British police may have found the remains of Keith Bennet, a 12-year-old victim — missing since 1964 — of the infamous British child killers, Ian Brady and Myra Hindley. They were called the Moors Murders after two of their young victims were discovered in shallow graves in the Saddleworth Moor, a wild area of high land. It is where police located a skull that might belong to Bennett. [UPDATE October 7, 2022: Police announced that they ended their search after failing to find any human remains]
My wife, author Trisha Posner, had introduced me to the story of the Moors Murders. Trisha grew up in London and was only 15 when the trial fixated the country in 1966. Trisha, and many of her fellow Brits, were infuriated when Brady and Hindley refused to disclose where they had buried all their victims. Over the years, reporters and amateur sleuths raised the possibility that there were more murders that the police had failed to link to the couple. Trisha and I spent several months researching the case in 1990 and 1991. We quickly discovered there were plenty of unanswered questions and possible leads. All prior investigations had failed to uncover conclusive evidence linking Brady and Hindley to other unsolved murders. The key to a book was getting breakthrough cooperation from at least one of the murderers. It was Myra Hindley I chose to go after.
The British tabloids called Myra Hindley “the most evil woman in Britain.” Hindley was only 19 when she met 23-year-old Ian Brady in 1961. He was obsessed with Nazis and sadistic sex. In Hindley, he found a partner eager to enter his dark world. Initially, their compulsions were satisfied by selling on the black market a series of obscene S&M photos that Brady had taken of Hindley. They soon, however, lusted for more violent thrills. In 1963, they kidnapped their first victim, 16-year-old Pauline Reade. She was walking home after a school dance. Brady raped her before slashing her throat (her body was not found until 1987).
Reade's murder kicked off a two-year killing spree that terrorized the greater Manchester area. Four months later, Brady and Hindley abducted John Kilbride, a 12-year-old. Brady sexually assaulted the child before strangling him.

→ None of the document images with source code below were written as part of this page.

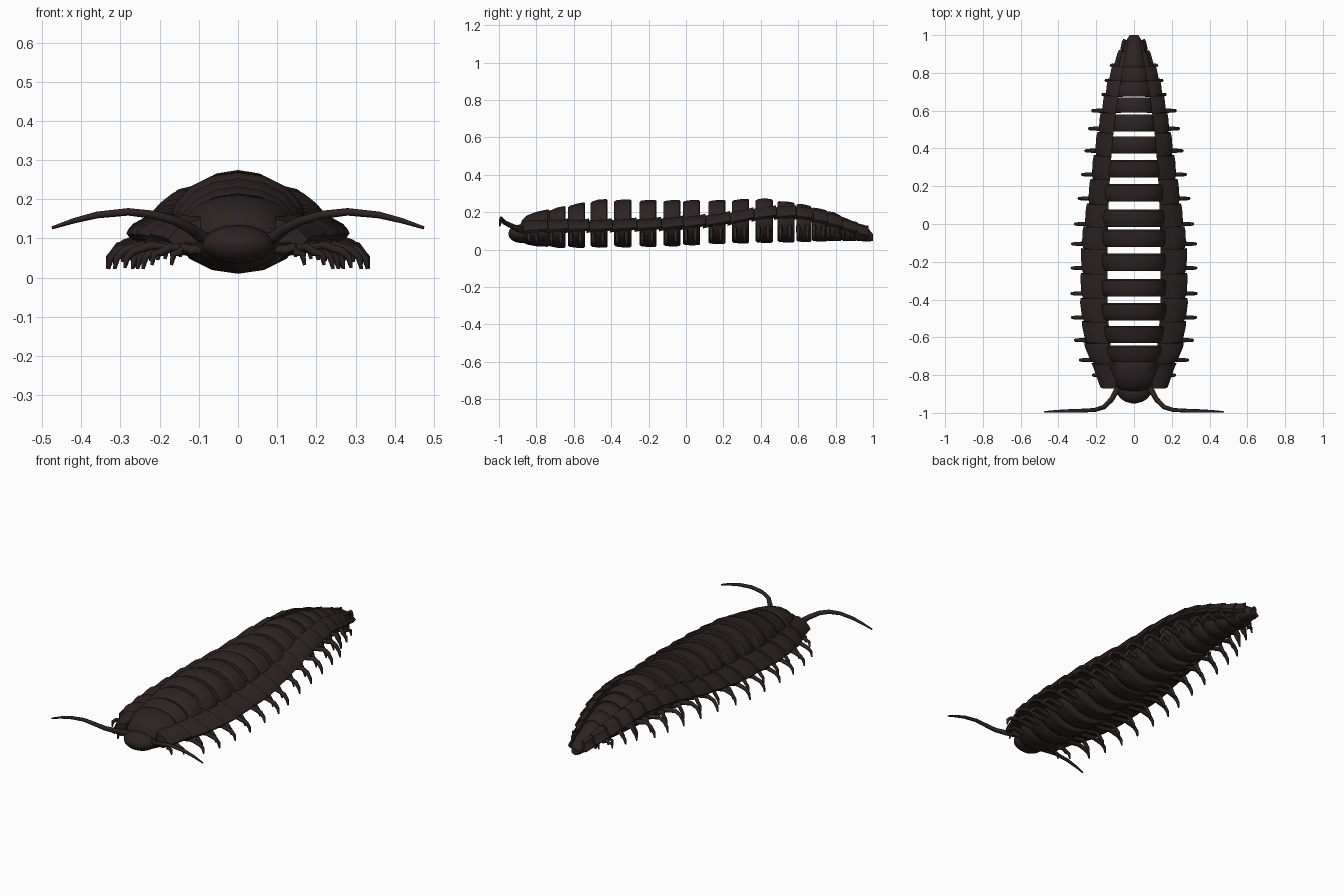
import bpy, bmesh, math
from mathutils import Vector

if "Cube" in bpy.data.objects:
    bpy.data.objects.remove(bpy.data.objects["Cube"])

shell = bpy.data.materials.new("dark_brown_shell")
shell.use_nodes = True
COLOR = (0.026, 0.017, 0.017, 1)
shell.diffuse_color = COLOR
shell.node_tree.nodes["Principled BSDF"].inputs["Base Color"].default_value = COLOR

# Body stations: y, top, bottom, ring half width, plate half width, plate edge height
STATIONS = [
    (-.80, .19, .02, .12, .19, .11),
    (-.69, .225, .01, .15, .25, .115),
    (-.46, .27, .01, .175, .28, .115),
    (-.10, .265, .015, .175, .275, .125),
    (.17, .265, .03, .165, .235, .145),
    (.42, .275, .035, .145, .20, .185),
    (.62, .245, .04, .115, .165, .185),
    (.79, .20, .045, .08, .125, .14),
    (.98, .11, .045, .035, .05, .075),
]


def body(y):
    """Interpolate the body measurements at y."""
    for a, b in zip(STATIONS, STATIONS[1:]):
        if y <= b[0]:
            break
    t = max(0, min(1, (y - a[0]) / (b[0] - a[0])))
    return [p + (q - p) * t for p, q in zip(a[1:], b[1:])]


def loft(name, rings, mirror=False, angle=40):
    """Skin closed loops of points into a capped solid."""
    bm = bmesh.new()
    loops = [[bm.verts.new(p) for p in ring] for ring in rings]
    n = len(loops[0])
    for a, b in zip(loops, loops[1:]):
        for i in range(n):
            j = (i + 1) % n
            bm.faces.new((a[i], a[j], b[j], b[i]))
    bm.faces.new(loops[0])
    bm.faces.new(loops[-1])
    bmesh.ops.recalc_face_normals(bm, faces=bm.faces)
    mesh = bpy.data.meshes.new(name)
    bm.to_mesh(mesh)
    bm.free()
    mesh.materials.append(shell)
    obj = bpy.data.objects.new(name, mesh)
    bpy.context.collection.objects.link(obj)
    if mirror:
        obj.modifiers.new("mirror", "MIRROR").use_mirror_merge = False
    bpy.ops.object.select_all(action="DESELECT")
    obj.select_set(True)
    bpy.context.view_layer.objects.active = obj
    bpy.ops.object.shade_smooth_by_angle(angle=math.radians(angle))
    return obj


def oval(y, z, rx, rz, n=16):
    turns = [math.tau * i / n for i in range(n)]
    return [(rx * math.sin(t), y, z + rz * math.cos(t)) for t in turns]


def tube(name, points, radii):
    """Tapered mirrored limb along a path."""
    pts = [Vector(p) for p in points]
    rings = []
    for i, p in enumerate(pts):
        d = (pts[min(i + 1, len(pts) - 1)] - pts[max(i - 1, 0)]).normalized()
        u = d.cross(Vector((0, 1, .3))).normalized()
        v = d.cross(u)
        rings.append([p + radii[i] * (u * math.cos(k * math.tau / 6) + v * math.sin(k * math.tau / 6))
                      for k in range(6)])
    return loft(name, rings, mirror=True, angle=70)


def ring_segment(name, y, half):
    rings = []
    for off, scale in ((-1, .9), (-.8, .96), (0, 1), (.85, 1), (1, .95)):
        top, low, rx, _, _ = body(y + off * half)
        rings.append(oval(y + off * half, (top + low) / 2, rx * scale, (top - low) / 2 * scale))
    loft(name, rings)


def side_plate(name, y, half):
    """Sloping side flange, slightly shingled toward the tail."""
    rings = []
    for off, flare, lift in ((-1, -.012, -.006), (-.5, 0, 0), (.6, .006, .003), (1, .004, .006)):
        yy = y + off * half
        _, _, rx, w, z = body(yy)
        w, z, inner = w + flare, z + lift, rx * .8
        mid = (inner + w) / 2
        rings.append([(inner, yy, z + .045), (mid, yy, z + .035), (w - .012, yy, z + .008),
                      (w, yy + .005, z - .006), (w - .012, yy, z - .02),
                      (mid, yy, z - .016), (inner, yy, z - .015)])
    loft(name, rings, mirror=True)


def leg(name, y, reach):
    _, low, rx, w, z = body(y)
    foot, knee = w + reach, min(z - .03, low + .085)
    path = [(rx * .6, y, low + .055), (rx, y, knee - .01), ((rx + foot) / 2, y, knee),
            (foot - .025, y, knee - .015), (foot - .005, y, low + .04), (foot, y, low + .012)]
    tube(name, path, (.013, .013, .012, .011, .009, .004))


# Trunk rings, side plates and legs
CENTRES = [-.69, -.585, -.465, -.338, -.203, -.075, .03, .165, .292, .418, .535, .63, .715, .79, .87]
for i, y in enumerate(CENTRES):
    before = y - CENTRES[i - 1] if i else .11
    after = CENTRES[i + 1] - y if i + 1 < len(CENTRES) else .08
    ring_segment(f"body_ring_{i + 1}", y, .046 if y < .6 else .04)
    side_plate(f"side_plates_{i + 1}", y + (after - before) / 4, (before + after) / 4 + .006)
    leg(f"long_legs_{i + 1}", y - .03, .055 if y < .7 else .02)
    leg(f"short_legs_{i + 1}", y + .02, -.01)

# Collar shield behind the head, with its own plates and legs
loft("collar_shield", [oval(-.885, .095, .045, .04), oval(-.875, .1, .08, .06), oval(-.85, .105, .108, .078),
                       oval(-.8, .11, .13, .092), oval(-.74, .115, .147, .1), oval(-.73, .115, .14, .095)])
side_plate("collar_plates", -.805, .065)
leg("collar_legs", -.80, .03)
leg("front_short_legs", -.84, -.02)

# Rounded head
head = []
for i in range(9):
    t = math.pi * (.04 + .92 * i / 8)
    head.append(oval(-.88 - .07 * math.cos(t), .085, .092 * math.sin(t), .05 * math.sin(t)))
loft("head", head, angle=60)

# Tail cap
loft("tail_cap", [oval(.89, .1, .055, .05), oval(.94, .09, .048, .045),
                  oval(.98, .075, .036, .032), oval(1, .065, .022, .018)])
side_plate("tail_plates", .94, .035)

# Antennae
tube("antennae", [(.06, -.86, .095), (.095, -.885, .105), (.12, -.93, .125), (.16, -.97, .145),
                  (.21, -.985, .16), (.28, -.988, .168), (.36, -.99, .16), (.42, -.992, .145),
                  (.475, -.995, .127)],
     (.016, .016, .014, .012, .011, .01, .009, .007, .004))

The next victim was 12-year-old, Keith Bennett. Hindley convinced the child to get into her van. Brady suffocated the youngster after raping him.
It was not long before they kidnapped 10-year-old Ann Downey. This time they photographed some of the torture and rape that preceded her strangling.
What led to their capture was the couple's brutal hatchet murder of Edward Evans, a 17-year-old apprentice engineer. Hindley's brother-in-law watched the murder; the duo hoped to recruit him. Instead, revolted by what he witnessed, he turned to the police the following day.
During the 14-day trial in 1966, prosecutors presented evidence of three murders since the police had not found all the bodies. Brady and Hindley took the witness stand in their own defense and denied everything in dissembling and often contradictory accounts. A judge gave them life imprisonment after a jury found them guilty (the UK had abolished the death penalty while the couple had been awaiting their trial).
Hindley gave a 17-hour confession in 1987. While she admitted her role in five murders, she also stuck to a carefully crafted script that portrayed her as the helpless assistant to the Svengali-like Brady. Hindley, who claimed she found God in prison, had by that time garnered prominent public supporters, like the 7th Earl of Longford, to crusade for her release.
It was Lord Longford to whom Trisha and I reached out in 1991 when we wanted to get an interview with Hindley. A precondition was that Hindley was willing to talk about where in the Moors the couple might have buried Keith Bennet. Lord Longford initially assured us that Hindley was willing to have a “frank discussion.” After many discussions and before there was a firm date, however, Hindley changed her mind. No longer, Lord Longford informed us, would she be a victim of "mob justice."
I knew that without full cooperation from Hindley, it was impossible to make a breakthrough on a case that had stumped police and some of the best British investigative reporters. Trisha and I put away our Moors Murder case files.
In subsequent years, I sometimes tried again to get Hindley to talk. She never changed her mind. Both serial killers died in prison, Hindley in 2002 and Brady in 2017.
It would have been a good note to end the sordid story of the Moors Murders if the police had found the remains of the duo’s last missing victim. That would have provided a small measure of closure for Keith Bennett’s long-suffering relatives. Now, with the latest news that it was another false lead, the final chapter is still to be written.